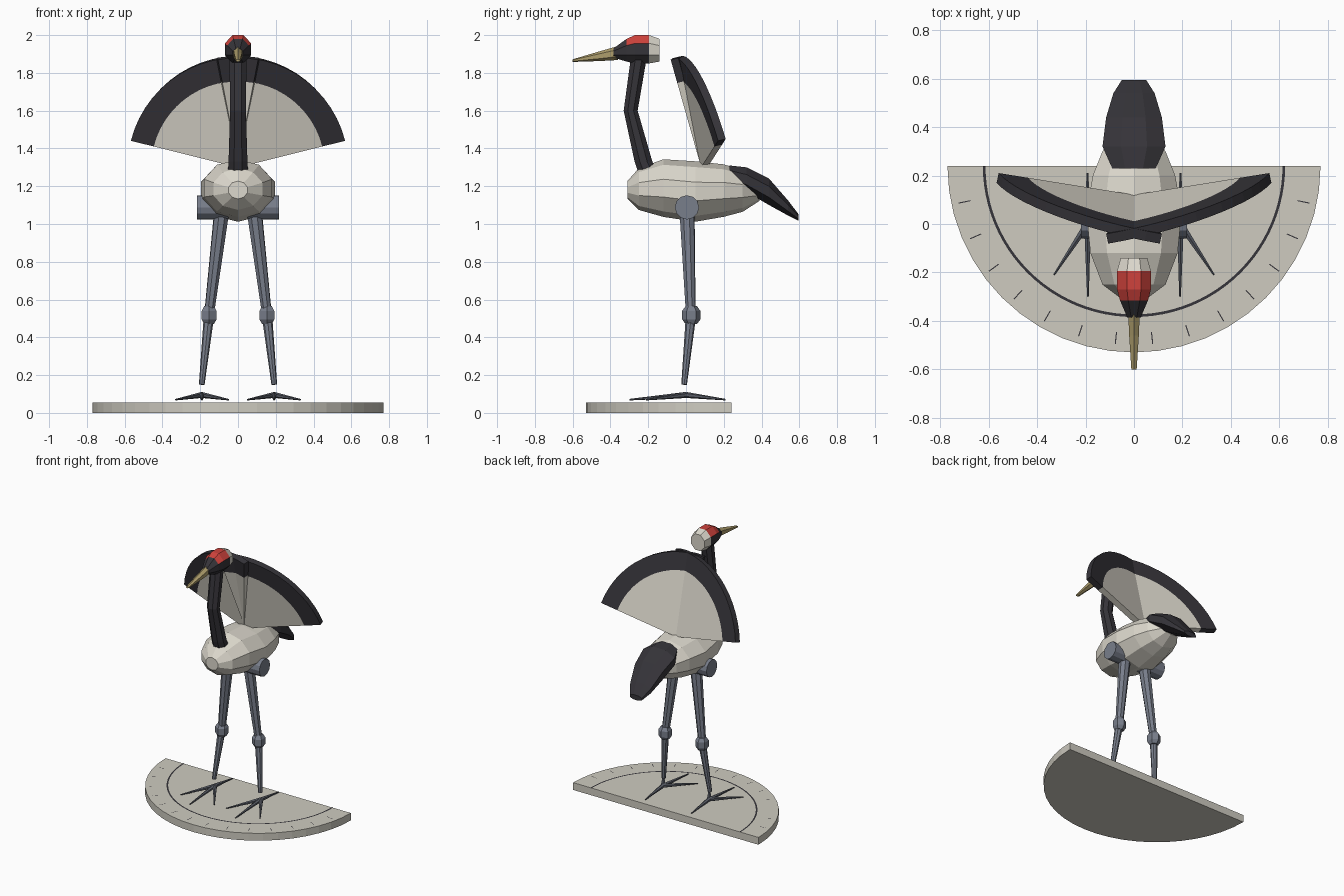
import bpy, bmesh, math
from mathutils import Vector

if "Cube" in bpy.data.objects:
    bpy.data.objects.remove(bpy.data.objects["Cube"])


def material(name, rgb):
    m = bpy.data.materials.new(name)
    m.use_nodes = True
    m.diffuse_color = (*rgb, 1)
    m.node_tree.nodes["Principled BSDF"].inputs["Base Color"].default_value = (*rgb, 1)
    return m


IVORY = material("ivory", (0.72, 0.69, 0.61))
STONE = material("stone", (0.62, 0.60, 0.53))
BLACK = material("soft black", (0.036, 0.034, 0.041))
RED = material("crown red", (0.62, 0.055, 0.045))
HORN = material("horn yellow", (0.42, 0.34, 0.15))
SLATE = material("leg slate", (0.19, 0.21, 0.26))
DARK_SLATE = material("foot slate", (0.10, 0.11, 0.135))


def finish(name, bm, *mats, recalc=True):
    if recalc:
        bmesh.ops.recalc_face_normals(bm, faces=bm.faces[:])
    me = bpy.data.meshes.new(name)
    bm.to_mesh(me)
    bm.free()
    for m in mats:
        me.materials.append(m)
    ob = bpy.data.objects.new(name, me)
    bpy.context.scene.collection.objects.link(ob)
    return ob


def loft(rings, sides, axis="y", twist=0.5):
    """Skin rings of (y, z, half width, half height), stacked along y or z."""
    bm = bmesh.new()
    grow = 1 / math.cos(math.pi / sides)
    loops = []
    for i, (y, z, ra, rb) in enumerate(rings):
        loop = []
        for k in range(sides):
            a = math.tau * (k + twist) / sides
            u, v = ra * grow * math.cos(a), rb * grow * math.sin(a)
            loop.append(bm.verts.new((u, y, z + v) if axis == "y" else (u, y + v, z)))
        loops.append(loop)
    for lo, hi in zip(loops, loops[1:]):
        for k in range(sides):
            n = (k + 1) % sides
            bm.faces.new((lo[k], lo[n], hi[n], hi[k]))
    bm.faces.new(loops[0])
    bm.faces.new(loops[-1])
    bmesh.ops.recalc_face_normals(bm, faces=bm.faces[:])
    return bm


def taper(name, a, b, ra, rb, sides, mat):
    """Tapered rod from a to b."""
    a, b = Vector(a), Vector(b)
    bm = bmesh.new()
    bmesh.ops.create_cone(bm, cap_ends=True, segments=sides, radius1=ra,
                          radius2=rb, depth=(b - a).length)
    turn = (b - a).to_track_quat("Z", "Y")
    for v in bm.verts:
        v.co = turn @ v.co + (a + b) / 2
    return finish(name, bm, mat)


# Half-round stand
CY, TOP = 0.24, 0.055


def polar(r, a, z):
    return (r * math.cos(a), CY - r * math.sin(a), z)


bm = bmesh.new()
rim = [bm.verts.new(polar(0.77, math.pi * k / 24, 0)) for k in range(25)]
disc = bm.faces.new(rim)
new = bmesh.ops.extrude_face_region(bm, geom=[disc])["geom"]
bmesh.ops.translate(bm, vec=(0, 0, TOP), verts=[g for g in new if isinstance(g, bmesh.types.BMVert)])
finish("stand", bm, STONE)


def inlay(bm, r0, r1, a0, a1):
    f = bm.faces.new([bm.verts.new(polar(r, a, TOP + 0.002))
                      for r, a in ((r0, a0), (r1, a0), (r1, a1), (r0, a1))])
    f.normal_update()
    if f.normal.z < 0:
        f.normal_flip()


bm = bmesh.new()
for k in range(48):
    inlay(bm, 0.613, 0.624, math.pi * k / 48, math.pi * (k + 1) / 48)
finish("stand_ring", bm, BLACK, recalc=False)
bm = bmesh.new()
for k in range(1, 15):
    a = math.pi * k / 15
    inlay(bm, 0.69, 0.74, a - 0.003, a + 0.003)
finish("stand_ticks", bm, BLACK, recalc=False)

# Body, tail and neck
finish("body", loft([(-0.31, 1.18, 0.05, 0.045), (-0.25, 1.185, 0.13, 0.105),
                     (-0.12, 1.19, 0.18, 0.145), (0.05, 1.172, 0.197, 0.152),
                     (0.2, 1.177, 0.17, 0.132), (0.3, 1.175, 0.13, 0.105),
                     (0.39, 1.165, 0.06, 0.04)], 10), IVORY)
finish("tail", loft([(0.23, 1.265, 0.09, 0.045), (0.32, 1.235, 0.13, 0.065),
                     (0.44, 1.17, 0.115, 0.07), (0.54, 1.085, 0.085, 0.04),
                     (0.595, 1.035, 0.05, 0.018)], 8), BLACK)
finish("neck", loft([(-0.19, 1.25, 0.055, 0.055), (-0.225, 1.33, 0.05, 0.047),
                     (-0.293, 1.6, 0.042, 0.037), (-0.25, 1.88, 0.045, 0.042)],
                    8, "z"), BLACK)

# Head: black face, red crown, white nape
bm = loft([(-0.385, 1.905, 0.028, 0.024), (-0.315, 1.92, 0.058, 0.06),
           (-0.27, 1.925, 0.07, 0.075), (-0.195, 1.925, 0.07, 0.075),
           (-0.14, 1.92, 0.055, 0.06)], 8)
for f in bm.faces:
    c = f.calc_center_median()
    if c.y > -0.195:
        f.material_index = 2
    elif f.normal.z > 0.3 and c.y > -0.32:
        f.material_index = 1
finish("head", bm, BLACK, RED, IVORY)
finish("beak", loft([(-0.36, 1.905, 0.024, 0.032), (-0.46, 1.888, 0.02, 0.022),
                     (-0.6, 1.865, 0.011, 0.006)], 6), HORN)

# Raised fan wings, crossing slightly above the back
STEPS, START, END = 14, math.radians(14), math.radians(101)
for s, side in ((1, "left"), (-1, "right")):
    bm = bmesh.new()

    def fan_point(r, k):
        a = START + (END - START) * k / STEPS
        x, h = r * math.cos(a), r * math.sin(a)
        return bm.verts.new((s * x, 0.1 - 0.24 * h + 0.22 * x, 1.305 + h))

    root = fan_point(0, 0)
    inner = [fan_point(0.455, k) for k in range(STEPS + 1)]
    outer = [fan_point(0.58, k) for k in range(STEPS + 1)]
    for k in range(STEPS):
        bm.faces.new((root, inner[k], inner[k + 1]))
        bm.faces.new((inner[k], outer[k], outer[k + 1], inner[k + 1])).material_index = 1
    wing = finish(side + "_wing", bm, IVORY, BLACK)
    thick = wing.modifiers.new("thickness", "SOLIDIFY")
    thick.thickness, thick.offset = 0.042, 0

# Legs and feet
    taper(side + "_hip", (s * 0.05, 0.005, 1.088), (s * 0.218, 0.005, 1.088), 0.064, 0.064, 12, SLATE)
    taper(side + "_thigh", (s * 0.085, 0.005, 1.08), (s * 0.152, 0.025, 0.53), 0.042, 0.027, 8, SLATE)
    bm = loft([(0.028, 0.47, 0.026, 0.026), (0.028, 0.495, 0.039, 0.042),
               (0.028, 0.54, 0.039, 0.042), (0.028, 0.565, 0.026, 0.026)], 6, "z")
    bmesh.ops.translate(bm, vec=(s * 0.153, 0, 0), verts=bm.verts)
    finish(side + "_knee", bm, SLATE)
    taper(side + "_shin", (s * 0.155, 0.025, 0.5), (s * 0.192, -0.01, 0.15), 0.027, 0.015, 8, SLATE)
    for toe, x, y in (("front", 0.19, -0.3), ("outer", 0.33, -0.21),
                      ("inner", 0.05, -0.21), ("back", 0.192, 0.21)):
        taper(f"{side}_{toe}_toe", (s * 0.192, 0, 0.095), (s * x, y, 0.07), 0.016, 0.004, 6, DARK_SLATE)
---
TASK DIRECTIONS.
The answer must be an exact copy of the entries, with the pictures omitted.

ANSWER BELOW.
import bpy, bmesh, math
from mathutils import Vector

if "Cube" in bpy.data.objects:
    bpy.data.objects.remove(bpy.data.objects["Cube"])


def material(name, rgb):
    m = bpy.data.materials.new(name)
    m.use_nodes = True
    m.diffuse_color = (*rgb, 1)
    m.node_tree.nodes["Principled BSDF"].inputs["Base Color"].default_value = (*rgb, 1)
    return m


IVORY = material("ivory", (0.72, 0.69, 0.61))
STONE = material("stone", (0.62, 0.60, 0.53))
BLACK = material("soft black", (0.036, 0.034, 0.041))
RED = material("crown red", (0.62, 0.055, 0.045))
HORN = material("horn yellow", (0.42, 0.34, 0.15))
SLATE = material("leg slate", (0.19, 0.21, 0.26))
DARK_SLATE = material("foot slate", (0.10, 0.11, 0.135))


def finish(name, bm, *mats, recalc=True):
    if recalc:
        bmesh.ops.recalc_face_normals(bm, faces=bm.faces[:])
    me = bpy.data.meshes.new(name)
    bm.to_mesh(me)
    bm.free()
    for m in mats:
        me.materials.append(m)
    ob = bpy.data.objects.new(name, me)
    bpy.context.scene.collection.objects.link(ob)
    return ob


def loft(rings, sides, axis="y", twist=0.5):
    """Skin rings of (y, z, half width, half height), stacked along y or z."""
    bm = bmesh.new()
    grow = 1 / math.cos(math.pi / sides)
    loops = []
    for i, (y, z, ra, rb) in enumerate(rings):
        loop = []
        for k in range(sides):
            a = math.tau * (k + twist) / sides
            u, v = ra * grow * math.cos(a), rb * grow * math.sin(a)
            loop.append(bm.verts.new((u, y, z + v) if axis == "y" else (u, y + v, z)))
        loops.append(loop)
    for lo, hi in zip(loops, loops[1:]):
        for k in range(sides):
            n = (k + 1) % sides
            bm.faces.new((lo[k], lo[n], hi[n], hi[k]))
    bm.faces.new(loops[0])
    bm.faces.new(loops[-1])
    bmesh.ops.recalc_face_normals(bm, faces=bm.faces[:])
    return bm


def taper(name, a, b, ra, rb, sides, mat):
    """Tapered rod from a to b."""
    a, b = Vector(a), Vector(b)
    bm = bmesh.new()
    bmesh.ops.create_cone(bm, cap_ends=True, segments=sides, radius1=ra,
                          radius2=rb, depth=(b - a).length)
    turn = (b - a).to_track_quat("Z", "Y")
    for v in bm.verts:
        v.co = turn @ v.co + (a + b) / 2
    return finish(name, bm, mat)


# Half-round stand
CY, TOP = 0.24, 0.055


def polar(r, a, z):
    return (r * math.cos(a), CY - r * math.sin(a), z)


bm = bmesh.new()
rim = [bm.verts.new(polar(0.77, math.pi * k / 24, 0)) for k in range(25)]
disc = bm.faces.new(rim)
new = bmesh.ops.extrude_face_region(bm, geom=[disc])["geom"]
bmesh.ops.translate(bm, vec=(0, 0, TOP), verts=[g for g in new if isinstance(g, bmesh.types.BMVert)])
finish("stand", bm, STONE)


def inlay(bm, r0, r1, a0, a1):
    f = bm.faces.new([bm.verts.new(polar(r, a, TOP + 0.002))
                      for r, a in ((r0, a0), (r1, a0), (r1, a1), (r0, a1))])
    f.normal_update()
    if f.normal.z < 0:
        f.normal_flip()


bm = bmesh.new()
for k in range(48):
    inlay(bm, 0.613, 0.624, math.pi * k / 48, math.pi * (k + 1) / 48)
finish("stand_ring", bm, BLACK, recalc=False)
bm = bmesh.new()
for k in range(1, 15):
    a = math.pi * k / 15
    inlay(bm, 0.69, 0.74, a - 0.003, a + 0.003)
finish("stand_ticks", bm, BLACK, recalc=False)

# Body, tail and neck
finish("body", loft([(-0.31, 1.18, 0.05, 0.045), (-0.25, 1.185, 0.13, 0.105),
                     (-0.12, 1.19, 0.18, 0.145), (0.05, 1.172, 0.197, 0.152),
                     (0.2, 1.177, 0.17, 0.132), (0.3, 1.175, 0.13, 0.105),
                     (0.39, 1.165, 0.06, 0.04)], 10), IVORY)
finish("tail", loft([(0.23, 1.265, 0.09, 0.045), (0.32, 1.235, 0.13, 0.065),
                     (0.44, 1.17, 0.115, 0.07), (0.54, 1.085, 0.085, 0.04),
                     (0.595, 1.035, 0.05, 0.018)], 8), BLACK)
finish("neck", loft([(-0.19, 1.25, 0.055, 0.055), (-0.225, 1.33, 0.05, 0.047),
                     (-0.293, 1.6, 0.042, 0.037), (-0.25, 1.88, 0.045, 0.042)],
                    8, "z"), BLACK)

# Head: black face, red crown, white nape
bm = loft([(-0.385, 1.905, 0.028, 0.024), (-0.315, 1.92, 0.058, 0.06),
           (-0.27, 1.925, 0.07, 0.075), (-0.195, 1.925, 0.07, 0.075),
           (-0.14, 1.92, 0.055, 0.06)], 8)
for f in bm.faces:
    c = f.calc_center_median()
    if c.y > -0.195:
        f.material_index = 2
    elif f.normal.z > 0.3 and c.y > -0.32:
        f.material_index = 1
finish("head", bm, BLACK, RED, IVORY)
finish("beak", loft([(-0.36, 1.905, 0.024, 0.032), (-0.46, 1.888, 0.02, 0.022),
                     (-0.6, 1.865, 0.011, 0.006)], 6), HORN)

# Raised fan wings, crossing slightly above the back
STEPS, START, END = 14, math.radians(14), math.radians(101)
for s, side in ((1, "left"), (-1, "right")):
    bm = bmesh.new()

    def fan_point(r, k):
        a = START + (END - START) * k / STEPS
        x, h = r * math.cos(a), r * math.sin(a)
        return bm.verts.new((s * x, 0.1 - 0.24 * h + 0.22 * x, 1.305 + h))

    root = fan_point(0, 0)
    inner = [fan_point(0.455, k) for k in range(STEPS + 1)]
    outer = [fan_point(0.58, k) for k in range(STEPS + 1)]
    for k in range(STEPS):
        bm.faces.new((root, inner[k], inner[k + 1]))
        bm.faces.new((inner[k], outer[k], outer[k + 1], inner[k + 1])).material_index = 1
    wing = finish(side + "_wing", bm, IVORY, BLACK)
    thick = wing.modifiers.new("thickness", "SOLIDIFY")
    thick.thickness, thick.offset = 0.042, 0

# Legs and feet
    taper(side + "_hip", (s * 0.05, 0.005, 1.088), (s * 0.218, 0.005, 1.088), 0.064, 0.064, 12, SLATE)
    taper(side + "_thigh", (s * 0.085, 0.005, 1.08), (s * 0.152, 0.025, 0.53), 0.042, 0.027, 8, SLATE)
    bm = loft([(0.028, 0.47, 0.026, 0.026), (0.028, 0.495, 0.039, 0.042),
               (0.028, 0.54, 0.039, 0.042), (0.028, 0.565, 0.026, 0.026)], 6, "z")
    bmesh.ops.translate(bm, vec=(s * 0.153, 0, 0), verts=bm.verts)
    finish(side + "_knee", bm, SLATE)
    taper(side + "_shin", (s * 0.155, 0.025, 0.5), (s * 0.192, -0.01, 0.15), 0.027, 0.015, 8, SLATE)
    for toe, x, y in (("front", 0.19, -0.3), ("outer", 0.33, -0.21),
                      ("inner", 0.05, -0.21), ("back", 0.192, 0.21)):
        taper(f"{side}_{toe}_toe", (s * 0.192, 0, 0.095), (s * x, y, 0.07), 0.016, 0.004, 6, DARK_SLATE)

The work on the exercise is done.